Stafford debate continues on schools’ cellphone policy
Teacher opposition may spell defeat for more liberal cellphone restrictions in Stafford schools.
At the same time, administrators continue to support the change as a way of bringing the schools into the 21st century.
A majority of respondents to a survey sent out to Stafford’s middle and high school staff opposed allowing students to use their cellphones between classes and during lunch. That opposition wasn’t as strong, however, when it came to allowing students to use the devices before and after school. Almost 80 percent of the survey respondents were teachers.
A committee of administrators recommended the changes that would allow middle and high school students to use their cell phones in the halls or cafeterias. Filming or taking photographs would still be prohibited, but the students could now call, text or access the Internet at lunch or in between classes. Staff permission would still be required for students to use the devices in the classroom.
Currently, students are only able to possess cell phones during school hours, but can’t display the phones unless they are given permission.
After receiving the survey data at their Tuesday meeting, School Board members were hesitant to adopt the new rules.

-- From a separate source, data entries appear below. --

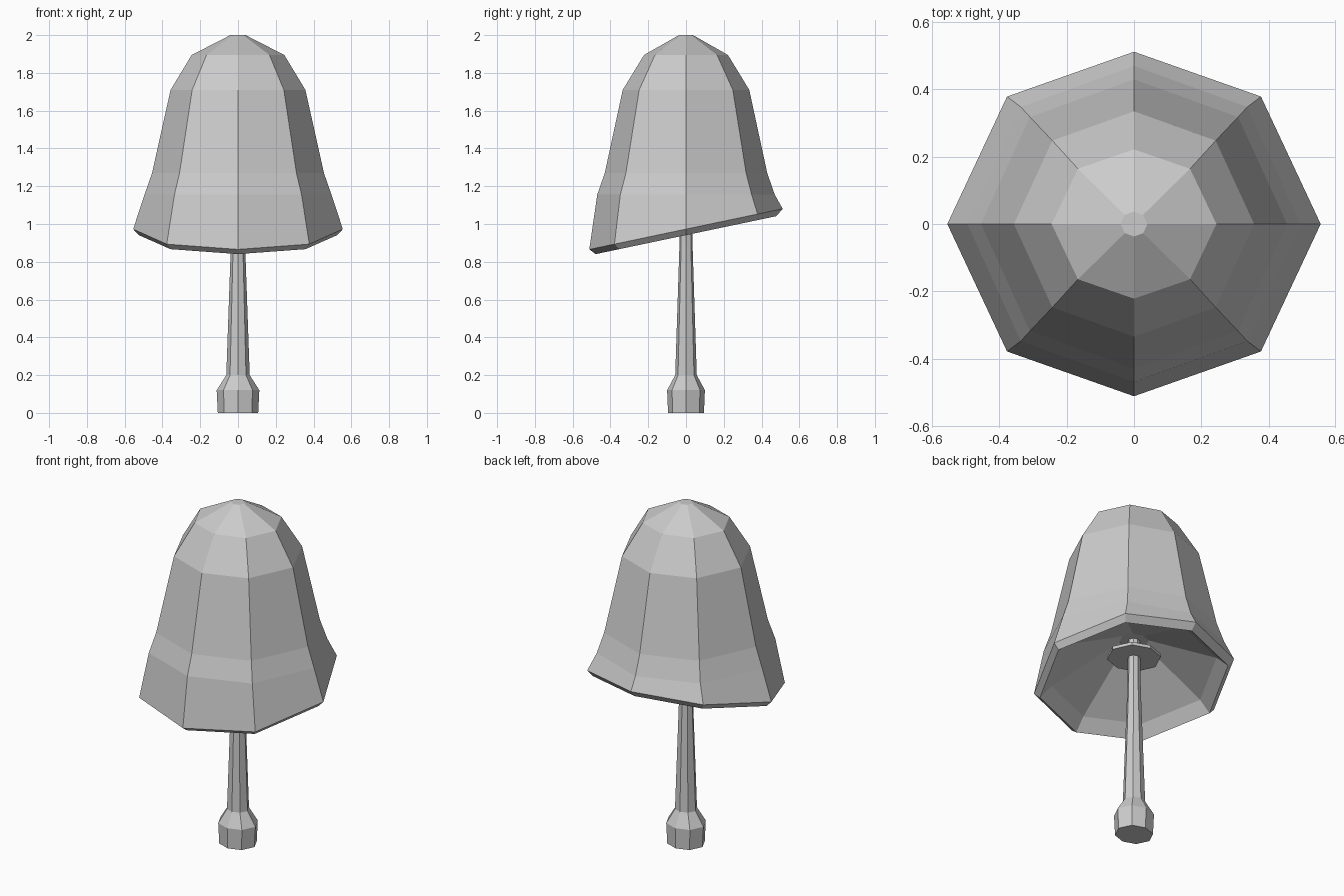
import bpy
import bmesh

cube = bpy.data.objects.get("Cube")
if cube:
    bpy.data.objects.remove(cube, do_unlink=True)

grey = bpy.data.materials.new("plain grey")
grey.use_nodes = True
colour = (0.6, 0.6, 0.6, 1)
grey.diffuse_color = colour
grey.node_tree.nodes["Principled BSDF"].inputs["Base Color"].default_value = colour

# Eight corners of a ring, slightly narrower front to back
CORNERS = [(1, 0), (0.68, 0.74), (0, 1), (-0.68, 0.74),
           (-1, 0), (-0.68, -0.74), (0, -1), (0.68, -0.74)]


def lathe(name, rings):
    """Skin a closed eight-sided solid over rings of (rx, ry, z, tilt)."""
    bm = bmesh.new()
    loops = [[bm.verts.new((rx * cx, ry * cy, z + tilt * ry * cy)) for cx, cy in CORNERS]
             for rx, ry, z, tilt in rings]
    for low, high in zip(loops, loops[1:]):
        for i in range(len(CORNERS)):
            j = (i + 1) % len(CORNERS)
            bm.faces.new((low[i], low[j], high[j], high[i]))
    bm.faces.new(loops[0][::-1])
    bm.faces.new(loops[-1])
    bmesh.ops.recalc_face_normals(bm, faces=bm.faces)
    mesh = bpy.data.meshes.new(name)
    bm.to_mesh(mesh)
    bm.free()
    mesh.materials.append(grey)
    obj = bpy.data.objects.new(name, mesh)
    bpy.context.collection.objects.link(obj)
    return obj


# Bell cap: hollow conical underside, tilted lip, then the outer dome
TILT = 0.21
lathe("mushroom_cap", [
    (0.08, 0.075, 1.19, 0),
    (0.46, 0.42, 1.0, TILT),
    (0.525, 0.478, 0.941, TILT),
    (0.555, 0.512, 0.973, TILT),
    (0.495, 0.47, 1.155, 0),
    (0.455, 0.43, 1.27, 0),
    (0.357, 0.335, 1.71, 0),
    (0.245, 0.222, 1.895, 0),
    (0.04, 0.037, 2.0, 0),
])

# Stem with a bulbous foot
lathe("mushroom_stem", [
    (0.107, 0.095, 0, 0),
    (0.113, 0.1, 0.12, 0),
    (0.062, 0.057, 0.2, 0),
    (0.038, 0.035, 0.88, 0),
    (0.033, 0.03, 1.2, 0),
])

# Thin flat collar around the stem under the cap
lathe("stem_collar", [
    (0.148, 0.138, 1.085, 0),
    (0.148, 0.138, 1.103, 0),
])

“I’m just worried that the proposed changes right now are a step too far. It’s difficult for parents and teachers frankly to accept students having that much usage,” School Board member Scott Hirons said.
School Board member Dewayne McOsker agreed.
“For seven hours a day, can the kids just stay in school and not use social media? I’m old school … I think we can work on the policy,” McOsker said.
A majority of survey respondents, 63 percent, strongly disagreed with allowing students to use personal cell phones between classes. Almost 50 percent of respondents disagreed with the allowance during lunch. Respondents were split almost evenly for allowing devices before school, but a majority supported cell phone use after school.
“The data doesn’t say definitively that every one is against,” School Board member Patricia Healy said. “If all of our high school principals are jointly recommending something, then I’m very hesitant to not take that recommendation. It’s a different world.”
A majority of respondents said that students occasionally use personally electronic devices in the classroom, as opposed to frequently or very frequently.
“After 9/11 and Columbine, I supported the use of cell phones. It just seems that our young people are obsessed with this technology to the point where it is a distraction from their education,” School Board member Dana Reinboldt said.
Several administrators who spoke in favor of the changes at the Tuesday board meeting laid bare the split between administrators and teachers on the issue.
James Stemple, the principal at Mountain View High School, said that he would have to begin enlisting teachers to patrol the hallways to enforce what he deemed an unenforceable rule.
“This rule in this century just does not make sense,” Stemple said.
Stemple also pointed to the school’s strategic plan, which has 21st century skills as one priority for students.
“My life is in this [cell phone]. This is who we are now. If we don’t allow our students to be able to be part of the 21st century communication, I feel that we are doing them a disservice,” School Board Chair Nanette Kidby said.
The changes would be more relaxed than cell phone policies of school systems that Stafford compares itself to. Albemarle, Chesterfield, Henrico and Spotsylvania schools don’t allow students to communicate on their phones during school hours. Others like Fauquier and Loudoun leaves definitions and authorizations up to principals.
Healy recommended a one-year pilot program for the high schools, which the board will consider again at its next meeting.
There did seem to be unanimous support among the board for a smaller change: reducing the penalty for the current rules. If a student’s cell phone is seen, that student can be punished with a minimum of a suspension of 10 days or less or a maximum for explusion. That can affect acceptance into honor societies. With the changes, the penalty for a first-time offender would just be a warning.
A total of 534 people responded to the survey out of the 1,600 employees at Stafford’s secondary schools. The anonymous survey will continue to be active for another couple of weeks to allow the remaining 1,066 people to respond, school staff said.
Vanessa Remmers: 540/735-1975